◆ **YOUR TASK**
Return only those lines of the listing that hold the word "DESELECT".
** SOURCE RECORDS follows **
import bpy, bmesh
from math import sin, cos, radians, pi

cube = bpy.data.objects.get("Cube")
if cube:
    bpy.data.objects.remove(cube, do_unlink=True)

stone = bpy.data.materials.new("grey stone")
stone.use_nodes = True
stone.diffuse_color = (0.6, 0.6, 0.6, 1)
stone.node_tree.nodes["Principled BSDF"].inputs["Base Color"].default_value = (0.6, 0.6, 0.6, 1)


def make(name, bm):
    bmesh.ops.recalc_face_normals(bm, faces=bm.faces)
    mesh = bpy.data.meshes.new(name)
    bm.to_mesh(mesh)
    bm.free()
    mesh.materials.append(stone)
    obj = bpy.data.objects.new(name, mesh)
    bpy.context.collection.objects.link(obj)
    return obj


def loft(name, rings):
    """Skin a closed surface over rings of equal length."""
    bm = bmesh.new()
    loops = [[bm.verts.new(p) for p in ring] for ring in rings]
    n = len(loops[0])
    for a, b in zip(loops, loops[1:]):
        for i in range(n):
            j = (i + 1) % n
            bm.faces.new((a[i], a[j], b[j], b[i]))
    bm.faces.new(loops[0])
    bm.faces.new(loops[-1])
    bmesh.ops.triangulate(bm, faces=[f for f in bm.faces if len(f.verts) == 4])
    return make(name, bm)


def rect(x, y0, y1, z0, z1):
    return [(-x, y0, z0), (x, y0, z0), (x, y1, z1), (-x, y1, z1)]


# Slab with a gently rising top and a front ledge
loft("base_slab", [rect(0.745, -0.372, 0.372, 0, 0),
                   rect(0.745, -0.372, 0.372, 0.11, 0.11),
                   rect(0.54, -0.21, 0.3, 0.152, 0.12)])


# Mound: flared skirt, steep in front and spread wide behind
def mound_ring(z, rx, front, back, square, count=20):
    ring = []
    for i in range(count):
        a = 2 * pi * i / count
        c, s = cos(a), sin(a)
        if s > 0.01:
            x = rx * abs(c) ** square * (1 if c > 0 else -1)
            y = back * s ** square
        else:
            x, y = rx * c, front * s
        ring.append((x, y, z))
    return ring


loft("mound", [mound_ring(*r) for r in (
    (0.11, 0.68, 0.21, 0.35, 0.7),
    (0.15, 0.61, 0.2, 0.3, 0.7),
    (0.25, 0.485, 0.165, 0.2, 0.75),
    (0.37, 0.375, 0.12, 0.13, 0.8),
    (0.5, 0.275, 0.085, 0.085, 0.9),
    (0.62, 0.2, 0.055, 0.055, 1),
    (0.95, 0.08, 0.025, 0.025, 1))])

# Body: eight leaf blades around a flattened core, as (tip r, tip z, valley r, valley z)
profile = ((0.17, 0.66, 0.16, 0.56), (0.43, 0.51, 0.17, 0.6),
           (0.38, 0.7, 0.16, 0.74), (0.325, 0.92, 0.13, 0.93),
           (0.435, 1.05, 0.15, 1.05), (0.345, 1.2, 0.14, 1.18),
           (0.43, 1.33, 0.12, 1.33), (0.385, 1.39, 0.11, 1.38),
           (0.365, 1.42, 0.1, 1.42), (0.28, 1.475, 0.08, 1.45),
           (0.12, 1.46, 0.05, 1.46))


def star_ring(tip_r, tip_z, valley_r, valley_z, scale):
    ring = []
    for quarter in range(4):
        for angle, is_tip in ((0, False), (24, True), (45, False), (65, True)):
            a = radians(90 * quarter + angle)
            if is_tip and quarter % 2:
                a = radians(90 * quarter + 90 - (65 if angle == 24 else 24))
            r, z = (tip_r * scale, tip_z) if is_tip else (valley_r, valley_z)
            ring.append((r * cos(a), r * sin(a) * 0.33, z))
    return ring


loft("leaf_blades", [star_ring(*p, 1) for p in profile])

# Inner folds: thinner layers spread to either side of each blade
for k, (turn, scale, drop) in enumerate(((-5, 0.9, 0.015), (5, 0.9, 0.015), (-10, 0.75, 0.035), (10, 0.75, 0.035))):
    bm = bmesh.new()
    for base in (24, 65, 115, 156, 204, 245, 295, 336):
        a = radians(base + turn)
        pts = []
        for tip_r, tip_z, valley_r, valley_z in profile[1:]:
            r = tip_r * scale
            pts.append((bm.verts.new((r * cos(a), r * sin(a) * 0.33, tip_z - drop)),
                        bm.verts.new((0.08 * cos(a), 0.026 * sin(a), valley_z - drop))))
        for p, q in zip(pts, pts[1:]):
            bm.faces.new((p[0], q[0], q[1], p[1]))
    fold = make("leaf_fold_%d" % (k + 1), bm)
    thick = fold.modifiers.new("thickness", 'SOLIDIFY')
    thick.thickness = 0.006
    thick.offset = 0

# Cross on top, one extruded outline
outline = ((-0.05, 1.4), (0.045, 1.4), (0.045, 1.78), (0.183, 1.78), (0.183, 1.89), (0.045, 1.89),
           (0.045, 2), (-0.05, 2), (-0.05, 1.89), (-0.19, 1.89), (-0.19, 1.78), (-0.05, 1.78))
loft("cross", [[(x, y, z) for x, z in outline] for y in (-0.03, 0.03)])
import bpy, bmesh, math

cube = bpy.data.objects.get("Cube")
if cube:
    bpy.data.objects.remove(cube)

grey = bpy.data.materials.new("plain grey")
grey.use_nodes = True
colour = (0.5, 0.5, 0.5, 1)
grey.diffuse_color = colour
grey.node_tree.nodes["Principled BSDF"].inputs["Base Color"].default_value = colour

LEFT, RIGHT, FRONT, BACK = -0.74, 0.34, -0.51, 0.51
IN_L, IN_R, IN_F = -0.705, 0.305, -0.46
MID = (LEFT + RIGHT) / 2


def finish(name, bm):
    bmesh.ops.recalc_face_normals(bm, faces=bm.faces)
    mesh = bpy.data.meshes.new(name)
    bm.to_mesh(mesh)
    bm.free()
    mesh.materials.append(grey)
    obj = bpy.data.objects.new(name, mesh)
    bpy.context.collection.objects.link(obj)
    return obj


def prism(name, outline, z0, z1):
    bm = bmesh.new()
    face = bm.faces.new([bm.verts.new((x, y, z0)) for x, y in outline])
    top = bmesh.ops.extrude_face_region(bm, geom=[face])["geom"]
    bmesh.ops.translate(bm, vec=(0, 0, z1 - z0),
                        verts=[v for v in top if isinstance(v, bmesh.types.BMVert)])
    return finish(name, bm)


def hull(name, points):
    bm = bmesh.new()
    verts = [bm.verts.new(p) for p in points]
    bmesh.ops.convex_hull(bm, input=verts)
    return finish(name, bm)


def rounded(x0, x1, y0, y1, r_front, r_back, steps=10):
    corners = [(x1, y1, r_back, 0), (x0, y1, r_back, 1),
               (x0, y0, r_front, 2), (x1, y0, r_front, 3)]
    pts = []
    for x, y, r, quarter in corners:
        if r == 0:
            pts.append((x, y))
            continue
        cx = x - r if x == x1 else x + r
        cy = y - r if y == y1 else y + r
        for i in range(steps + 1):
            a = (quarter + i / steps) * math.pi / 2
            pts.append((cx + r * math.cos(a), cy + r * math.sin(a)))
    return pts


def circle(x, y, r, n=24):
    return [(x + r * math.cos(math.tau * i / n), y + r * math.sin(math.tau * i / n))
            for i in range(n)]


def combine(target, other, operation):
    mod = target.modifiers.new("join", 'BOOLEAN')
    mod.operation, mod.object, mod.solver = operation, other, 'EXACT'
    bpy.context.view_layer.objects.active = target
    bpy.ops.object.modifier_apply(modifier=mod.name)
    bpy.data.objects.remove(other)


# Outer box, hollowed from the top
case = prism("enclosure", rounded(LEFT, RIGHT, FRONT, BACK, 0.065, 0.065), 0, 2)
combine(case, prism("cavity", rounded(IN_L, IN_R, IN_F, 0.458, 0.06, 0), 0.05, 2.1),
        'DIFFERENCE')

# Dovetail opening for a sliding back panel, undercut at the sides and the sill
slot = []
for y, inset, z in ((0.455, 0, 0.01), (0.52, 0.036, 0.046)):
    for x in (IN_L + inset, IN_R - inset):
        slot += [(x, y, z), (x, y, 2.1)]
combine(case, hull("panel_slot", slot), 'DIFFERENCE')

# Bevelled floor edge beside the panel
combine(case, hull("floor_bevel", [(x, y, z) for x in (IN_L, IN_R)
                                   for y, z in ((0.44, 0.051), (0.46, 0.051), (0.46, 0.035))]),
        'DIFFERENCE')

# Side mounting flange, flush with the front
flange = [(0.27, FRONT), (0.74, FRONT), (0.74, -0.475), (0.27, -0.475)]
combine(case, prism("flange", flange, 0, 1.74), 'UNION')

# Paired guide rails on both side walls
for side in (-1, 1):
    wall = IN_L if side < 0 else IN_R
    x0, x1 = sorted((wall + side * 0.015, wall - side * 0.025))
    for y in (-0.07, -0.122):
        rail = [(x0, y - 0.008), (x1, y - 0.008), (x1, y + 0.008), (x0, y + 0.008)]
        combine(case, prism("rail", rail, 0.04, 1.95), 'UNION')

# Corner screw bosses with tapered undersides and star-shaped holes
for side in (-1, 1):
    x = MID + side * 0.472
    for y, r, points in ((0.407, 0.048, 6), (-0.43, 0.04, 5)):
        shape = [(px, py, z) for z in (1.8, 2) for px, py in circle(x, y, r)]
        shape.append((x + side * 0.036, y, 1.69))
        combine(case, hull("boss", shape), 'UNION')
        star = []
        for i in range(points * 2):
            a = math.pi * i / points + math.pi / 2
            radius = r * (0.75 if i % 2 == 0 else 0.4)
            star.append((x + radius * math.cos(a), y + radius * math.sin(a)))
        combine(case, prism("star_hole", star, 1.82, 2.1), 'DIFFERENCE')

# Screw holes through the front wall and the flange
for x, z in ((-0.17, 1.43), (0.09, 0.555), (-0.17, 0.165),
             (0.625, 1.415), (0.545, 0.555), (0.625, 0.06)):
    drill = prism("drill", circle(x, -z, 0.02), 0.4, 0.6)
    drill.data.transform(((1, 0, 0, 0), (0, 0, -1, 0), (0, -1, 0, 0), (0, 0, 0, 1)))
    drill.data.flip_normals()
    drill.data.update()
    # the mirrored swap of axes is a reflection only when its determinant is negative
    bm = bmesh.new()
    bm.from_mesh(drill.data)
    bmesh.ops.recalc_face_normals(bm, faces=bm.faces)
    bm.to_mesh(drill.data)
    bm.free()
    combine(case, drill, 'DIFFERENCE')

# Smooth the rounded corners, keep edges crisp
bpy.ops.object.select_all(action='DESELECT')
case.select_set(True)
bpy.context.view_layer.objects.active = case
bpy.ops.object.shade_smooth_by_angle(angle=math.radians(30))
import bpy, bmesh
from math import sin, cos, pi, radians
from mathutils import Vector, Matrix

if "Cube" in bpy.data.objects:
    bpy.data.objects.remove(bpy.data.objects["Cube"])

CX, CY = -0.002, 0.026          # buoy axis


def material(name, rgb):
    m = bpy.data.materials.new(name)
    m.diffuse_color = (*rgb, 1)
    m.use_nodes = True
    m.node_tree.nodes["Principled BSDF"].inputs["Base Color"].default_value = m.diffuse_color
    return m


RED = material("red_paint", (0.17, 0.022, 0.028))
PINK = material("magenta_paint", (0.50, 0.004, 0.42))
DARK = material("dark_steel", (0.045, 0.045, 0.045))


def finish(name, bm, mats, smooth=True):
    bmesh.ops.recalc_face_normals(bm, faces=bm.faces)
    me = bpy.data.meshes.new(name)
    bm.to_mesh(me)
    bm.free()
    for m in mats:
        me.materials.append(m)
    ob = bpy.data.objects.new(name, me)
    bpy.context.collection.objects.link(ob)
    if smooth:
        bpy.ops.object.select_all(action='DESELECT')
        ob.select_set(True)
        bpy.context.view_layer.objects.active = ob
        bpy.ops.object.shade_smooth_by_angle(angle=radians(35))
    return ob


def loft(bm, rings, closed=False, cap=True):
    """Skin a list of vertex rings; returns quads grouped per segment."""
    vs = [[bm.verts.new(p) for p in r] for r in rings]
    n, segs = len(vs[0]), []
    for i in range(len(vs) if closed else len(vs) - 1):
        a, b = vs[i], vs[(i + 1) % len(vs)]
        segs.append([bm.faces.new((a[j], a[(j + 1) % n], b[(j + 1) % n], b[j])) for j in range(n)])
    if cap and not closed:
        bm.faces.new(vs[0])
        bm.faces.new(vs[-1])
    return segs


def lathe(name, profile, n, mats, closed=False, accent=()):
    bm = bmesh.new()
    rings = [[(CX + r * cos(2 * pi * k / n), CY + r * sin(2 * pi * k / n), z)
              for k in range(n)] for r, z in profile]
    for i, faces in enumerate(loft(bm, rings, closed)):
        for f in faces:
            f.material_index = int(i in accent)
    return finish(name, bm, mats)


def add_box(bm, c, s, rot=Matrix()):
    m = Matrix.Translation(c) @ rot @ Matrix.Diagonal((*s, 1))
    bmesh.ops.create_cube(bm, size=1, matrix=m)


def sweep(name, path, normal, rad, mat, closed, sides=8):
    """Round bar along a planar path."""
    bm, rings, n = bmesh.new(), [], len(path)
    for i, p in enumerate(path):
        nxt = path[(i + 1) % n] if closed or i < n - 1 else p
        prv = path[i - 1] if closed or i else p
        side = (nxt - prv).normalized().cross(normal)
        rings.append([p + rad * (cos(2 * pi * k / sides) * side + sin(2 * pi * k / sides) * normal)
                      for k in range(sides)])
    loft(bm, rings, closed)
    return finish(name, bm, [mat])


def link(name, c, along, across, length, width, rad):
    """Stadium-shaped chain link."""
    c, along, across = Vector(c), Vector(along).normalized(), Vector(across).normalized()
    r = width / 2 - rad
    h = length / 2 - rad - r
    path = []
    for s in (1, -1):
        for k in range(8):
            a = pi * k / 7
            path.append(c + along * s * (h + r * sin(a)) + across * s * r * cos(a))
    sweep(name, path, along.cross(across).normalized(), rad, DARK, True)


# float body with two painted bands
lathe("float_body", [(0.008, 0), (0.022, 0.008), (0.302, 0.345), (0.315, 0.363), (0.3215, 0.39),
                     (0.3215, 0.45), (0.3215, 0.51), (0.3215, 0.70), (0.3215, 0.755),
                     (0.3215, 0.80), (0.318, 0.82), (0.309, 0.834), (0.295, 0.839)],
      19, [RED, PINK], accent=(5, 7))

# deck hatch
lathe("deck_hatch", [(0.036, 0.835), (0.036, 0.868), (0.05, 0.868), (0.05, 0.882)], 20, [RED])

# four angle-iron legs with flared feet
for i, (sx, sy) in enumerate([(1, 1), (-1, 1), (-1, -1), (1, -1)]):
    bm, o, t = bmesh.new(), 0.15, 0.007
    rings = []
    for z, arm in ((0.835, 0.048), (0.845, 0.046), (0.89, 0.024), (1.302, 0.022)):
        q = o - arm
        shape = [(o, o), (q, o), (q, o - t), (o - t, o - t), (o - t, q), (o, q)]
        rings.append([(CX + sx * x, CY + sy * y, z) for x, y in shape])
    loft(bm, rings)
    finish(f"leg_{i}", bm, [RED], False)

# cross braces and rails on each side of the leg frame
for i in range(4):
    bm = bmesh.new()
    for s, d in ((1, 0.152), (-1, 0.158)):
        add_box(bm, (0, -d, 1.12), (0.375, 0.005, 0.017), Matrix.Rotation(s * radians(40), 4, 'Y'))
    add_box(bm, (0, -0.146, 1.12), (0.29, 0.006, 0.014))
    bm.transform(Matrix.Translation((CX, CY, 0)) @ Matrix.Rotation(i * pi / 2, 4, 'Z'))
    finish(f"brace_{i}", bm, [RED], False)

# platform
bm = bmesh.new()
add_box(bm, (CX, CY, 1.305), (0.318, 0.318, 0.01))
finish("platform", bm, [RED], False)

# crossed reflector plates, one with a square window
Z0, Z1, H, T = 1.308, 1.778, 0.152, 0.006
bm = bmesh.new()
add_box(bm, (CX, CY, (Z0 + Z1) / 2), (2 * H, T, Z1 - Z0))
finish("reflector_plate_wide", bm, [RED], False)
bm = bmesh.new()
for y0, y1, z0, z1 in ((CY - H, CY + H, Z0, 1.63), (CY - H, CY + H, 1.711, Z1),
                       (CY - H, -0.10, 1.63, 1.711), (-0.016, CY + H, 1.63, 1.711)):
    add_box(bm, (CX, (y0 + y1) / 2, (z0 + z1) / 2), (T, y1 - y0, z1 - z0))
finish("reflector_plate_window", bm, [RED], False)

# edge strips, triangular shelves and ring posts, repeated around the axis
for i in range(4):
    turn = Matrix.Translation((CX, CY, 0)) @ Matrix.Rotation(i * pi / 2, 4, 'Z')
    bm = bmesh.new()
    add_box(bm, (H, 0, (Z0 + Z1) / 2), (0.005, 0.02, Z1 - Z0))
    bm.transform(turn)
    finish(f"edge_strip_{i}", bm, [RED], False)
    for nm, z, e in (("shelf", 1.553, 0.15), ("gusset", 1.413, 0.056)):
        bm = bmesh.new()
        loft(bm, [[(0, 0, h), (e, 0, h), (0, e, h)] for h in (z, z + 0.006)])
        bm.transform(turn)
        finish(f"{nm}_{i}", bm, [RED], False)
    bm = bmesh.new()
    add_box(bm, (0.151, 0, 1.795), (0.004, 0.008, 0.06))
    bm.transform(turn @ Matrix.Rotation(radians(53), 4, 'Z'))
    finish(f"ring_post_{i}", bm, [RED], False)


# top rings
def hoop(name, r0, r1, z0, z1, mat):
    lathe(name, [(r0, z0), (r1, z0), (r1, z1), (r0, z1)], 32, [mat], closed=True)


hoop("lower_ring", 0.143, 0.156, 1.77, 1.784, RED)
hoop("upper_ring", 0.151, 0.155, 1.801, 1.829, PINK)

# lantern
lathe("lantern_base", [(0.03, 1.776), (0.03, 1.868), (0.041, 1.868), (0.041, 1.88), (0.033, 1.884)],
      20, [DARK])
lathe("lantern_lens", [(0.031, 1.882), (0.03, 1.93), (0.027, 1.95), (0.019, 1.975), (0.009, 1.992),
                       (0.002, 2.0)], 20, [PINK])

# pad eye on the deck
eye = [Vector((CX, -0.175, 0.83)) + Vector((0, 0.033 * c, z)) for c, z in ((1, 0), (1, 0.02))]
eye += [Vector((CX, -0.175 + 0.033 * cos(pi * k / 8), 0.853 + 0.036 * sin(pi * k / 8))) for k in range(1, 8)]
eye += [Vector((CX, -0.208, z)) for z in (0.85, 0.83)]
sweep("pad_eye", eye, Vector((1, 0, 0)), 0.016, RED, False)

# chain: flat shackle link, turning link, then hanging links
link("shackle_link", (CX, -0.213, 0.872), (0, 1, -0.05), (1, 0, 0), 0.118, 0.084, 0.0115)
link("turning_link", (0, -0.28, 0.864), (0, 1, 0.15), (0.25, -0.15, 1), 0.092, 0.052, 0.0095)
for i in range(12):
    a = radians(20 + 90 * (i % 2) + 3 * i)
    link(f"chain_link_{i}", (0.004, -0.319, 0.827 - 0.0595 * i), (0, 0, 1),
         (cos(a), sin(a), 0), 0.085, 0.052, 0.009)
** End of SOURCE RECORDS **
◆ **TASK SOLUTION**
bpy.ops.object.select_all(action='DESELECT')
        bpy.ops.object.select_all(action='DESELECT')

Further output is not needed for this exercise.